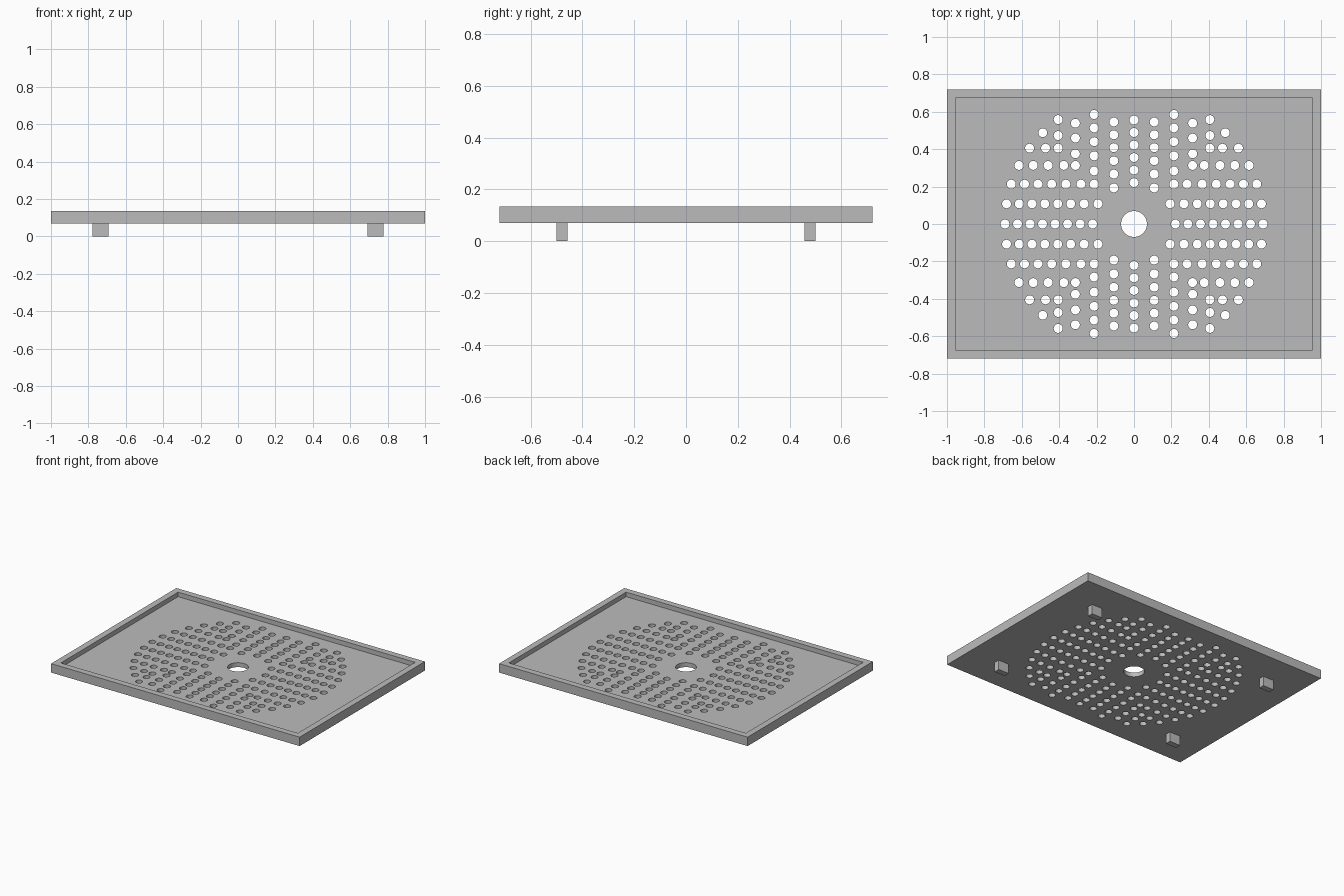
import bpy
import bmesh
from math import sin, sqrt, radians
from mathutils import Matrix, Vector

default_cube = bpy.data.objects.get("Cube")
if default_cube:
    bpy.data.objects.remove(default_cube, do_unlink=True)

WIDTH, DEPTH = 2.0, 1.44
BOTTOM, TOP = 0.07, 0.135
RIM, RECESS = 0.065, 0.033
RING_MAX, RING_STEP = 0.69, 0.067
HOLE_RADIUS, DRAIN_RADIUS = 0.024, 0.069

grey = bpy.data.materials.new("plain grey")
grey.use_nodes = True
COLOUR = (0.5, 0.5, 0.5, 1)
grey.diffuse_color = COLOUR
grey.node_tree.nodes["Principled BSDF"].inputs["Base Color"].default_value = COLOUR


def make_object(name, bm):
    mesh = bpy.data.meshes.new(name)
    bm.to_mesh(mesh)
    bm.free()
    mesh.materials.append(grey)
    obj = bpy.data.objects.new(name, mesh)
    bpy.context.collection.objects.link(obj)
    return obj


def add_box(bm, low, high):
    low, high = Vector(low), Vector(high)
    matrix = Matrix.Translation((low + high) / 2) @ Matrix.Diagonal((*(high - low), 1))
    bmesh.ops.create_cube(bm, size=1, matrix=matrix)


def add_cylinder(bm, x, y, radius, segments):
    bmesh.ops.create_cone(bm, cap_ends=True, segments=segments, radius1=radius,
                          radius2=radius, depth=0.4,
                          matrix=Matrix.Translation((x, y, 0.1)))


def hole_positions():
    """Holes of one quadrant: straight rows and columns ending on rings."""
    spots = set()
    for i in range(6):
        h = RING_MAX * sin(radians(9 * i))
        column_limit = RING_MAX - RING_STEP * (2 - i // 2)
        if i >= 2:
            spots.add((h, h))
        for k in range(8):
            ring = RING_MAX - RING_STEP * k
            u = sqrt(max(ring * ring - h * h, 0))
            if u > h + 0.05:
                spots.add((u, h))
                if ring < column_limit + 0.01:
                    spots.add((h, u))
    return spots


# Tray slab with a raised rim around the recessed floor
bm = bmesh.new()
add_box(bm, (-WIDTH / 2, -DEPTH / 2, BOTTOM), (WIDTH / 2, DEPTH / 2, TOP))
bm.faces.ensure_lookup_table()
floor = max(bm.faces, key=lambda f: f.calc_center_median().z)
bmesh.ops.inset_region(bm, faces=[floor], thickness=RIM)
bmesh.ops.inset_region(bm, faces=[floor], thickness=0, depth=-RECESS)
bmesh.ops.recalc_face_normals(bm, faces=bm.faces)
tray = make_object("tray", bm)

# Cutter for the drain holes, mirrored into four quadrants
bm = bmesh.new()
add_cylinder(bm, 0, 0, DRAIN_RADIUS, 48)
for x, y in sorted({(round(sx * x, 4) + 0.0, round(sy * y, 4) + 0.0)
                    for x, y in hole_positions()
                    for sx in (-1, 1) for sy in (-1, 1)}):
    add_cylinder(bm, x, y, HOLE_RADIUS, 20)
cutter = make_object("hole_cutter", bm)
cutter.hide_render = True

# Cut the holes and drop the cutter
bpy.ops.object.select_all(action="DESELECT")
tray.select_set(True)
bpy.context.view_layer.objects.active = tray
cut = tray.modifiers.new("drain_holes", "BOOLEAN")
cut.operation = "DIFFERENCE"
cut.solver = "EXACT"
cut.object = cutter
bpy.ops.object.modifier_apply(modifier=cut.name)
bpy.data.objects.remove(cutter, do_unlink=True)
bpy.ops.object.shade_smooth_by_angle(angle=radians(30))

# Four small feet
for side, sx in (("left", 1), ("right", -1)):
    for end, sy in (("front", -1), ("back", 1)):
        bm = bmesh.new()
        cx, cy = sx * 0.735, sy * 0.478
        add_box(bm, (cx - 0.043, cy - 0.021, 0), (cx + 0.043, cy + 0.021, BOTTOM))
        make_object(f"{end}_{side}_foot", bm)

...

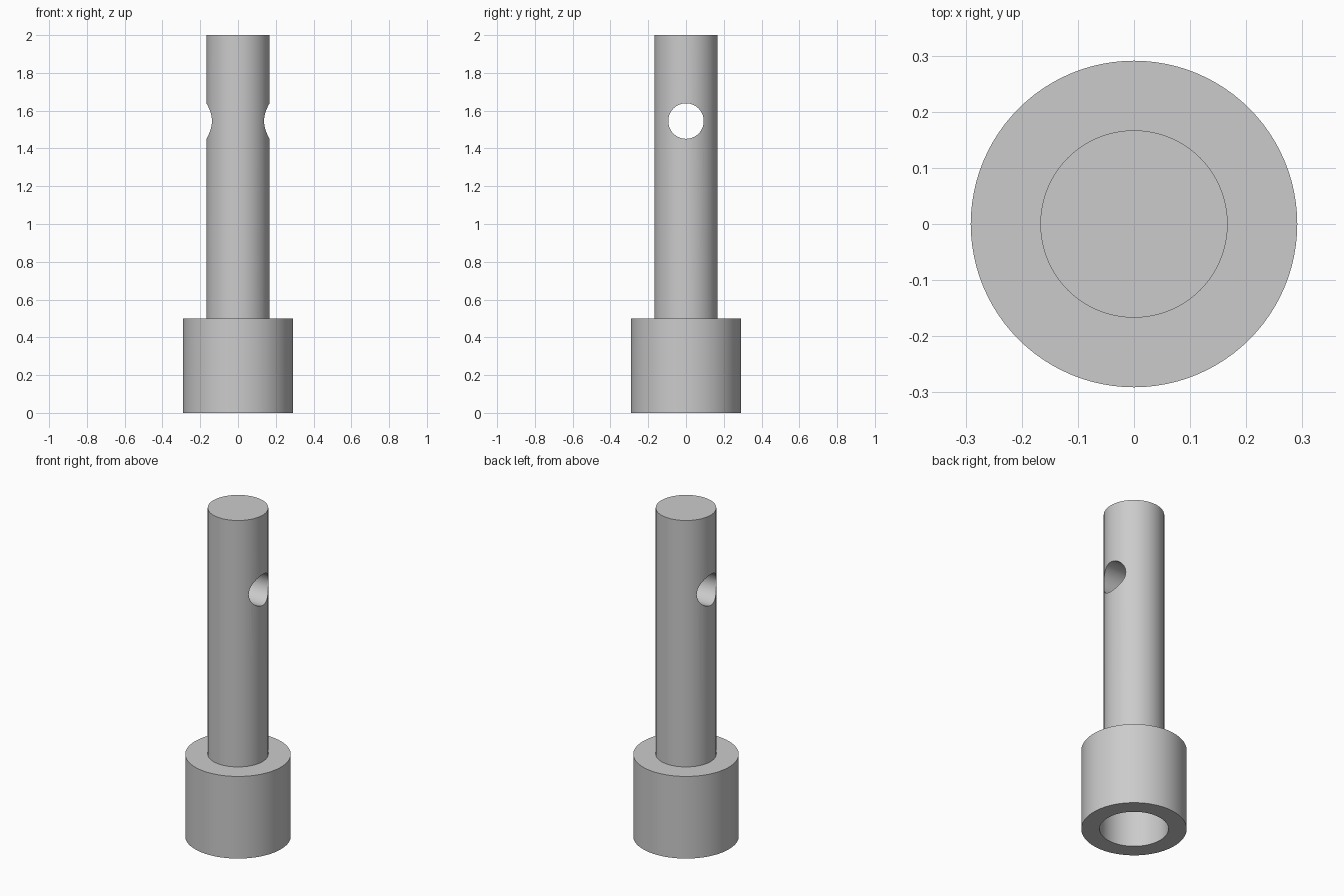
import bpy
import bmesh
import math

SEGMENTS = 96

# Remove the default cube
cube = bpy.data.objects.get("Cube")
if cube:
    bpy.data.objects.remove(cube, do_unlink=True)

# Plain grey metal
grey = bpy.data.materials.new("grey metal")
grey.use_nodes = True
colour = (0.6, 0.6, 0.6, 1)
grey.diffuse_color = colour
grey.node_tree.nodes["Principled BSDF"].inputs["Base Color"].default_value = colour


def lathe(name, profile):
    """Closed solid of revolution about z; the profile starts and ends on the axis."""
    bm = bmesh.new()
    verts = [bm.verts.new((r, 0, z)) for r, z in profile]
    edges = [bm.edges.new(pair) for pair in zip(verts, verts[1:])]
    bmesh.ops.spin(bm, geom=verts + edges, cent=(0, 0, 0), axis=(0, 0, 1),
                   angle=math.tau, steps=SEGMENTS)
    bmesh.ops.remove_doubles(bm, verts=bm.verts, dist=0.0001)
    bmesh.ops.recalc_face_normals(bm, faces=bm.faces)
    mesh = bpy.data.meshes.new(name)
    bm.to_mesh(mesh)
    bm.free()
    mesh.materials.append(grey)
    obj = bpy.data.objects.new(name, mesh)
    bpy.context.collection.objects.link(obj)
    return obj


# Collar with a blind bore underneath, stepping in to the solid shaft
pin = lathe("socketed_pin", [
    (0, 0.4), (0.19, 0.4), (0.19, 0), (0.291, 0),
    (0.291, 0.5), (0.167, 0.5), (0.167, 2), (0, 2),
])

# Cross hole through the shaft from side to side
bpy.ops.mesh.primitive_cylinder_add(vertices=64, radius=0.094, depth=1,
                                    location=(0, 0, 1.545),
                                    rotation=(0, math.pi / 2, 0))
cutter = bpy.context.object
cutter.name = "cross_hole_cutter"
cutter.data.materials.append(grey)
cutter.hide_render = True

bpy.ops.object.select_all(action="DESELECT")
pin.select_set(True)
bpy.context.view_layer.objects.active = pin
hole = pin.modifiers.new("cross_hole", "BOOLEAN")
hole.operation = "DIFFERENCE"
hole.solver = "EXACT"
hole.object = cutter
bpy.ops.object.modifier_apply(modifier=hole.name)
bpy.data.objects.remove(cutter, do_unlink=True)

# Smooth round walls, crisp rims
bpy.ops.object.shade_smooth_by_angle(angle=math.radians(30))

● What you are asked to do
The expected output is exactly the lines of the listing above between the line holding "# Plain grey metal" and the line holding "edges = [bm.edges.new(pair)", inclusive.

● Solved problem
# Plain grey metal
grey = bpy.data.materials.new("grey metal")
grey.use_nodes = True
colour = (0.6, 0.6, 0.6, 1)
grey.diffuse_color = colour
grey.node_tree.nodes["Principled BSDF"].inputs["Base Color"].default_value = colour


def lathe(name, profile):
    """Closed solid of revolution about z; the profile starts and ends on the axis."""
    bm = bmesh.new()
    verts = [bm.verts.new((r, 0, z)) for r, z in profile]
    edges = [bm.edges.new(pair) for pair in zip(verts, verts[1:])]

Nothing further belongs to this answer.